Ah, the jokes. But seriously, it's amazing to look at how far this country has come. 150 years ago, slavery was legal in the United States. 112 years ago, the Supreme Court affirmed that racial segregation was constitutional (Plessy v Ferguson). 62 years ago, "negroes" couldn't play baseball with whites. 55 years ago school segregation was legal. Discrimination on the base of race was legal until 44 years ago (when Johnson signed the Civil Rights Act). Barack Obama is 47 years old. And he's the 44th President of the United States.

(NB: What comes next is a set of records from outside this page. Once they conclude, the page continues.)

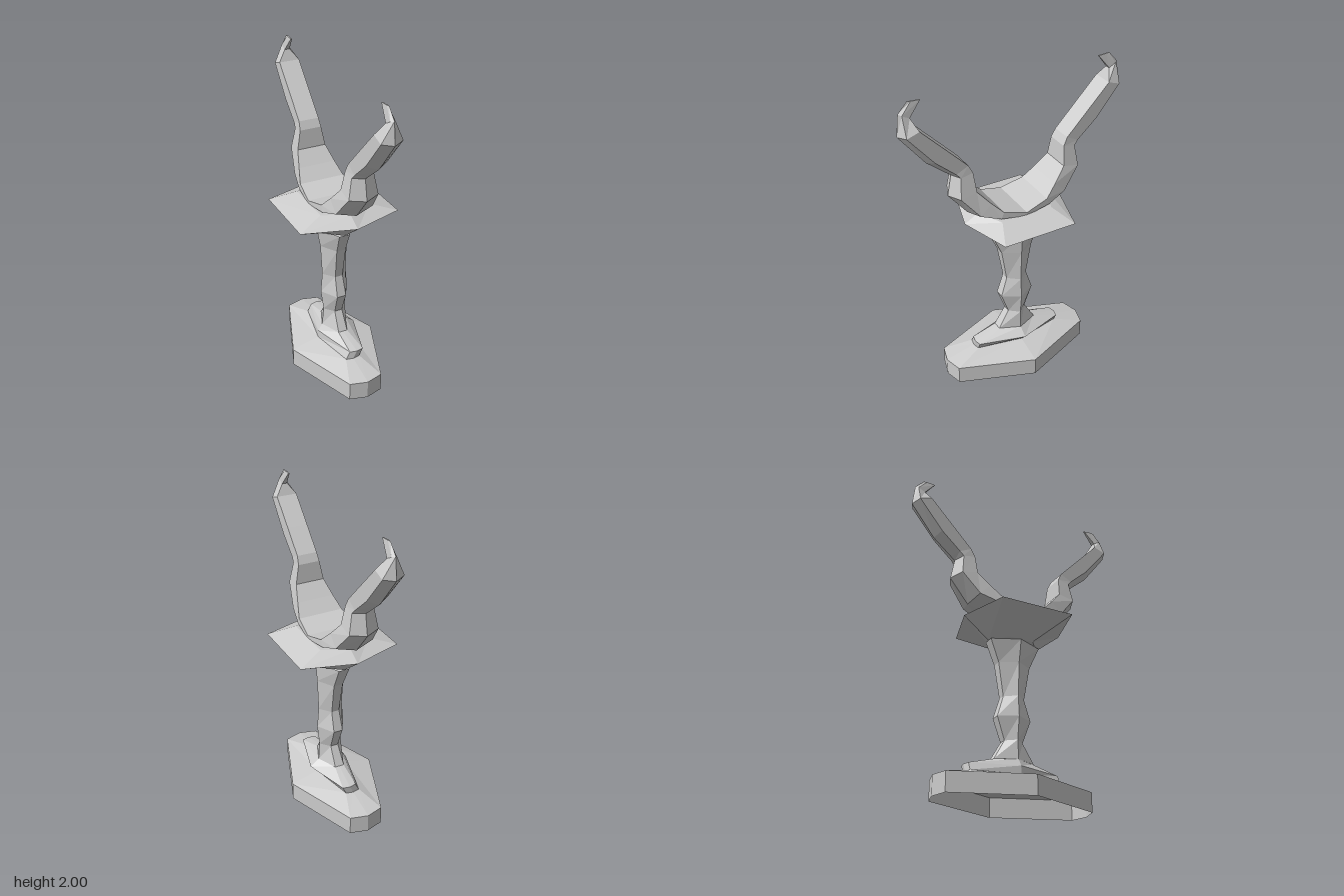
import * as THREE from 'three';

const material = new THREE.MeshStandardMaterial({ color: 0xcccccc, flatShading: true, side: THREE.DoubleSide });

// Skin a list of equal-length rings of [x, y, z] points, optionally closing the ends.
function loft(name, rings, capStart = false, capEnd = false) {
  const pos = [];
  const tri = (a, b, c) => pos.push(...a, ...b, ...c);
  const n = rings[0].length;
  for (let r = 0; r < rings.length - 1; r++) {
    for (let i = 0; i < n; i++) {
      const j = (i + 1) % n;
      const a = rings[r][i], b = rings[r][j], c = rings[r + 1][j], d = rings[r + 1][i];
      tri(a, b, c);
      tri(a, c, d);
    }
  }
  const first = rings[0], last = rings[rings.length - 1];
  for (let i = 1; i < n - 1; i++) {
    if (capStart) tri(first[0], first[i + 1], first[i]);
    if (capEnd) tri(last[0], last[i], last[i + 1]);
  }
  const geometry = new THREE.BufferGeometry();
  geometry.setAttribute('position', new THREE.Float32BufferAttribute(pos, 3));
  geometry.computeVertexNormals();
  const mesh = new THREE.Mesh(geometry, material);
  mesh.name = name;
  return mesh;
}

// Long octagon: side points, shoulders and a shallow point at each end.
const octagon = (y, hx, sx, sz, hz, dx = 0) => [
  [hx, 0], [sx, -sz], [0, -hz], [-sx, -sz], [-hx, 0], [-sx, sz], [0, hz], [sx, sz],
].map(([x, z]) => [x + dx, y, z]);

// Hexagon with side points on the x axis and narrow flat ends.
const stemRing = ([y, hx, cx, hz, dx]) => [
  [hx, 0], [cx, -hz], [-cx, -hz], [-hx, 0], [-cx, hz], [cx, hz],
].map(([x, z]) => [x + dx, y, z]);

// Hexagon with flat sides and pointed ends.
const plateRing = ([y, hx, sz, hz]) => [
  [hx, sz], [hx, -sz], [0, -hz], [-hx, -sz], [-hx, sz], [0, hz],
].map(([x, z]) => [x, y, z]);

// Horn section: flat inner face, sides, and a shallow ridge along the outside.
function hornRing([iz, iy, oz, oy, hw]) {
  const k = 0.72;
  const mz = iz + (oz - iz) * k, my = iy + (oy - iy) * k;
  return [[hw, iy, iz], [-hw, iy, iz], [-hw, my, mz], [0, oy, oz], [hw, my, mz]];
}

export function createModel() {
  const model = new THREE.Group();

  // Hollow foot with sloping top
  model.add(loft('base', [
    octagon(0, 0.285, 0.11, 0.465, 0.495),
    octagon(0.12, 0.285, 0.11, 0.465, 0.495),
    octagon(0.165, 0.105, 0.045, 0.285, 0.295),
  ]));

  // Small step on the foot
  model.add(loft('baseStep', [
    octagon(0.165, 0.105, 0.045, 0.29, 0.3),
    octagon(0.215, 0.128, 0.045, 0.29, 0.3, 0.025),
    octagon(0.26, 0.085, 0.03, 0.125, 0.13, 0.01),
  ], false, true));

  // Waisted stem: y, half width, end half width, half depth, x shift
  model.add(loft('stem', [
    [0.26, 0.085, 0.03, 0.13, 0.01],
    [0.38, 0.076, 0.025, 0.06, 0.012],
    [0.52, 0.093, 0.03, 0.11, 0.01],
    [0.65, 0.082, 0.025, 0.07, 0.01],
    [0.86, 0.092, 0.03, 0.105, 0.008],
    [1.0, 0.11, 0.035, 0.165, 0],
  ].map(stemRing)));

  // Sharp-rimmed plate
  model.add(loft('plate', [
    [1.0, 0.11, 0.08, 0.165],
    [1.13, 0.32, 0.235, 0.33],
    [1.18, 0.16, 0.165, 0.24],
  ].map(plateRing), true, true));

  // Pair of horns: inner z, inner y, outer z, outer y, half width
  const hornRings = [
    [0, 1.195, 0, 1.165, 0.16],
    [0.145, 1.235, 0.17, 1.178, 0.145],
    [0.215, 1.305, 0.31, 1.21, 0.12],
    [0.29, 1.39, 0.43, 1.36, 0.093],
    [0.3, 1.51, 0.405, 1.49, 0.07],
    [0.325, 1.56, 0.43, 1.51, 0.065],
    [0.455, 1.695, 0.55, 1.61, 0.065],
    [0.6, 1.845, 0.705, 1.81, 0.065],
    [0.63, 1.91, 0.69, 1.94, 0.016],
    [0.56, 1.995, 0.635, 2.0, 0.004],
  ].map(hornRing);
  for (const name of ['frontHorn', 'backHorn']) {
    const horn = loft(name, hornRings, false, true);
    if (name === 'backHorn') horn.rotation.y = Math.PI;
    model.add(horn);
  }

  return model;
}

On this day, four years ago, I was devastated. I'd been getting out the vote in New Hampshire for days, had given the maximum donation to the Kerry campaign, and had really believed that the country would reject the despicable policies of Bush and the neo-cons. When they didn't, it was one of the most depressing days of my life. I remember walking around Cambridge and not being able to look passers-by in the eye because I felt that if I saw anything less than equivalent suffering in their eyes, I'd either cry or fly into a rage. In Cambridge! It was brutal. But I also remember emailing with friends the day after the election about an Obama 08 campaign. Earlier that year, Obama had taken the DNC by storm with his keynote speech. He was the chosen one. But could a black man really win the presidency yet? Surely one day, but was it too soon? Where would he get the electoral votes? Wasn't racism still too strong of an undercurrent for this to happen? Even as recently as yesterday, this same question lingered. And now that question is obsolete. Racism, of course, lives on in the US. But - wow - how far the nation has come.
I've said elsewhere on VTK that, while I support Obama for president, he no longer represents the progressive left, and the work to hold him accountable starts the day after the election. I'm going to flip-flop on that. Today's a day for celebration and reflection. Accountability starts tomorrow.